*Required work*. Each line below from the one containing "for p, i in" through the one containing "return [(cx +" is to be given again exactly, and no line outside that span.

━━━ Entries provided ━━━

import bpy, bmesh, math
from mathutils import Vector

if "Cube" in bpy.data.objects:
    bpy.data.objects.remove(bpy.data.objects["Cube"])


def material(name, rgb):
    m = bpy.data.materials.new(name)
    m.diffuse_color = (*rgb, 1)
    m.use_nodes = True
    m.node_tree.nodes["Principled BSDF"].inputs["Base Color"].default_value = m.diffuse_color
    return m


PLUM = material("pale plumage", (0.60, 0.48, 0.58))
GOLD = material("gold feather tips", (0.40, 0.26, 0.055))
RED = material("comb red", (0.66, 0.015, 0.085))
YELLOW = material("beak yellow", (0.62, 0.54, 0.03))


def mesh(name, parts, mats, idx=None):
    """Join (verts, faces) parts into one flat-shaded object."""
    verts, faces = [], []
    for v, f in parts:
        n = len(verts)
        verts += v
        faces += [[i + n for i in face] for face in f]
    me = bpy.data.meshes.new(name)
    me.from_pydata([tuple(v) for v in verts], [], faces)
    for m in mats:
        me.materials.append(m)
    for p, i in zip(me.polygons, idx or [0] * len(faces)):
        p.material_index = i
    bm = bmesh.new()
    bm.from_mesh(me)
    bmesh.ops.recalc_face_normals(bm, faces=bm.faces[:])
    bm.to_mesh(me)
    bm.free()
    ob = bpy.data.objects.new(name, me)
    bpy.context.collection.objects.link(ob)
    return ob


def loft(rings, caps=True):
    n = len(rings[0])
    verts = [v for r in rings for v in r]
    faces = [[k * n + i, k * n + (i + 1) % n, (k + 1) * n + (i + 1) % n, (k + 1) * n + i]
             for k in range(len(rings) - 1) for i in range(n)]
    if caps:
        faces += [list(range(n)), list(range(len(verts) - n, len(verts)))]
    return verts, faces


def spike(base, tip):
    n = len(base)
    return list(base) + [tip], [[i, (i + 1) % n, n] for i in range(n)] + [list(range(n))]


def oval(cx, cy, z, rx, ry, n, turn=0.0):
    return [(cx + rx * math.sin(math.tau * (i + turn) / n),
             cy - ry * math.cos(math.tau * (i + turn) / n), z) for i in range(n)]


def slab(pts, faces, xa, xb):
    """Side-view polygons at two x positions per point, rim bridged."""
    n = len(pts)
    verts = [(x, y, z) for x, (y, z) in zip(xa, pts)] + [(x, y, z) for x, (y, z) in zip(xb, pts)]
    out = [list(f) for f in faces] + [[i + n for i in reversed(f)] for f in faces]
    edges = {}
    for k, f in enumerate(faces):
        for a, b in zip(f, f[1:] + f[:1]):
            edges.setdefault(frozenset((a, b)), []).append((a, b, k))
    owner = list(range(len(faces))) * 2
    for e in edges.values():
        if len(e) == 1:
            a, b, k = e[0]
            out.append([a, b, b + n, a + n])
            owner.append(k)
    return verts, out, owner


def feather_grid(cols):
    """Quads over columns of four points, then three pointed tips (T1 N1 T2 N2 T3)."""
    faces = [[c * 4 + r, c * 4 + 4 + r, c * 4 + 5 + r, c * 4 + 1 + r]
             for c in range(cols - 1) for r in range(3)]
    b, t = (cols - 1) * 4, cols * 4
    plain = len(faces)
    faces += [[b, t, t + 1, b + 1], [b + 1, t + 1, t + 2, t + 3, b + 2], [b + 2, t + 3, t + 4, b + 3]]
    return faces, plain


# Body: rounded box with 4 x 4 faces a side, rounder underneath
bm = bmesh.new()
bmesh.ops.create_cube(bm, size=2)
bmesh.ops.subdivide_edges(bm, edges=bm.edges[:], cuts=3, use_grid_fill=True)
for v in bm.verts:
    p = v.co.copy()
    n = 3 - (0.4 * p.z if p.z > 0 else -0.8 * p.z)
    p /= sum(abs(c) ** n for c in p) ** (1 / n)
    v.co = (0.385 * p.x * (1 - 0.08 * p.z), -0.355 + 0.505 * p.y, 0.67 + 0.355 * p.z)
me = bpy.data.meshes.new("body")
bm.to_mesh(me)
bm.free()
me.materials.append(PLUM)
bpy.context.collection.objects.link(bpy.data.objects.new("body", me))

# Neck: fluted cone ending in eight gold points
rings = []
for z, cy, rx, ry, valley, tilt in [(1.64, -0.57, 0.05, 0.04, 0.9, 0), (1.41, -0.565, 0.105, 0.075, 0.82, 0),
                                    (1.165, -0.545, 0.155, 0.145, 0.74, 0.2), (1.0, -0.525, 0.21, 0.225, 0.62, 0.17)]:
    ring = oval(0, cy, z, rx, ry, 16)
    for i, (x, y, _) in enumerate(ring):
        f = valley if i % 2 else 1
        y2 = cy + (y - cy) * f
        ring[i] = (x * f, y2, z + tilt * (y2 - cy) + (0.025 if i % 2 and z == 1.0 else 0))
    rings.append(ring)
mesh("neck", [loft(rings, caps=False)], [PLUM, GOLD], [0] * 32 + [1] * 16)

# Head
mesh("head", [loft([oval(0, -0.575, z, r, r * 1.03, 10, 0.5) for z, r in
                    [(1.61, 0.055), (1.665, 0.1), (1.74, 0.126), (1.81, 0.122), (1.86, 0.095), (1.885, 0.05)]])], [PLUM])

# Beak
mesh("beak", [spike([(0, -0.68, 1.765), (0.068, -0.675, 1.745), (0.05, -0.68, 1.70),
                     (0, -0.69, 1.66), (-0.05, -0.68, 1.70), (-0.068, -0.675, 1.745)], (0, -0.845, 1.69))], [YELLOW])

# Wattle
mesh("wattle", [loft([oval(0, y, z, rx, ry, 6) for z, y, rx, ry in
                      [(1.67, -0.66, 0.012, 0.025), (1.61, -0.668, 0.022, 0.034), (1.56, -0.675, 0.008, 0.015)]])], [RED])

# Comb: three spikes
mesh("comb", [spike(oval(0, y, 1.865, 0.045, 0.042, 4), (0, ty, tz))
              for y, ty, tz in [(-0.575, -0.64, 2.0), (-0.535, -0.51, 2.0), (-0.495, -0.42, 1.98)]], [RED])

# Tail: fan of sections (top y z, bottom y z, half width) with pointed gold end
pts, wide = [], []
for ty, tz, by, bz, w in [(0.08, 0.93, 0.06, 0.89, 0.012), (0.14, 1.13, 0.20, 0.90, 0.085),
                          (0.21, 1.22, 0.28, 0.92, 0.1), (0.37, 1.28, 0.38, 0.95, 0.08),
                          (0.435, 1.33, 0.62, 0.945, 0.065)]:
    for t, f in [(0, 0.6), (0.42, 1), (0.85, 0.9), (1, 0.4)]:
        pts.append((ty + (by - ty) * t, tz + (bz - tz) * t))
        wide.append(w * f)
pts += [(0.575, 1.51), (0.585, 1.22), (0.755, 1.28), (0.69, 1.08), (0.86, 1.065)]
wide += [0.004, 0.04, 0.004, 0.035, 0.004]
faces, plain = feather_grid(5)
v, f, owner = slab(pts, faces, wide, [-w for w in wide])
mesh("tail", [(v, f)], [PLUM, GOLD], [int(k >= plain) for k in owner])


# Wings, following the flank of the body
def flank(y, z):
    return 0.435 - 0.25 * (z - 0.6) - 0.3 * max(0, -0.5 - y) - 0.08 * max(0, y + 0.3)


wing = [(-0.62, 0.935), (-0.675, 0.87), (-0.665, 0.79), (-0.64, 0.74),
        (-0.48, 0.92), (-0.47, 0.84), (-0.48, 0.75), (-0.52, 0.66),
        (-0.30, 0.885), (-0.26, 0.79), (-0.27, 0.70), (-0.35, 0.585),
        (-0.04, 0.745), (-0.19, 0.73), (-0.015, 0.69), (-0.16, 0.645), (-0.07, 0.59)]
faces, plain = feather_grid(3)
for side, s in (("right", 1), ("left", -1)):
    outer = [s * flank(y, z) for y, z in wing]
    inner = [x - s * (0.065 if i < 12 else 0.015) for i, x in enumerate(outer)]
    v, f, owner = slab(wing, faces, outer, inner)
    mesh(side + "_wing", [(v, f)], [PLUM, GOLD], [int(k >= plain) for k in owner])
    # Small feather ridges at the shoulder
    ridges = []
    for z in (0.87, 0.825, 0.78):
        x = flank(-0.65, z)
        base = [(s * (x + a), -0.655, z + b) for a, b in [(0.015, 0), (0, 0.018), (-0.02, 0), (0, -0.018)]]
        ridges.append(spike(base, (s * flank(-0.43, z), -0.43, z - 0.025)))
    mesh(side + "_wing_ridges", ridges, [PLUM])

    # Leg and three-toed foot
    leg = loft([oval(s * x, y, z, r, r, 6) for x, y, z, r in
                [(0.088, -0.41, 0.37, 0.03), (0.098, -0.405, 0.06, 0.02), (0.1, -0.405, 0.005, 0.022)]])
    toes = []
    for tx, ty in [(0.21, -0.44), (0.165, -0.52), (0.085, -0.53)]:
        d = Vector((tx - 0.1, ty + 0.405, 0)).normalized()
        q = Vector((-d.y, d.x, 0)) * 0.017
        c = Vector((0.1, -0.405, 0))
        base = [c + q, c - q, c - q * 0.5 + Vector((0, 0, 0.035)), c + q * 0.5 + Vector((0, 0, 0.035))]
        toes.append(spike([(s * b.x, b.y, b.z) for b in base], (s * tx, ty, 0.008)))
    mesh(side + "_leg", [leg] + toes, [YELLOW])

━━━

*Finished task*.
    for p, i in zip(me.polygons, idx or [0] * len(faces)):
        p.material_index = i
    bm = bmesh.new()
    bm.from_mesh(me)
    bmesh.ops.recalc_face_normals(bm, faces=bm.faces[:])
    bm.to_mesh(me)
    bm.free()
    ob = bpy.data.objects.new(name, me)
    bpy.context.collection.objects.link(ob)
    return ob


def loft(rings, caps=True):
    n = len(rings[0])
    verts = [v for r in rings for v in r]
    faces = [[k * n + i, k * n + (i + 1) % n, (k + 1) * n + (i + 1) % n, (k + 1) * n + i]
             for k in range(len(rings) - 1) for i in range(n)]
    if caps:
        faces += [list(range(n)), list(range(len(verts) - n, len(verts)))]
    return verts, faces


def spike(base, tip):
    n = len(base)
    return list(base) + [tip], [[i, (i + 1) % n, n] for i in range(n)] + [list(range(n))]


def oval(cx, cy, z, rx, ry, n, turn=0.0):
    return [(cx + rx * math.sin(math.tau * (i + turn) / n),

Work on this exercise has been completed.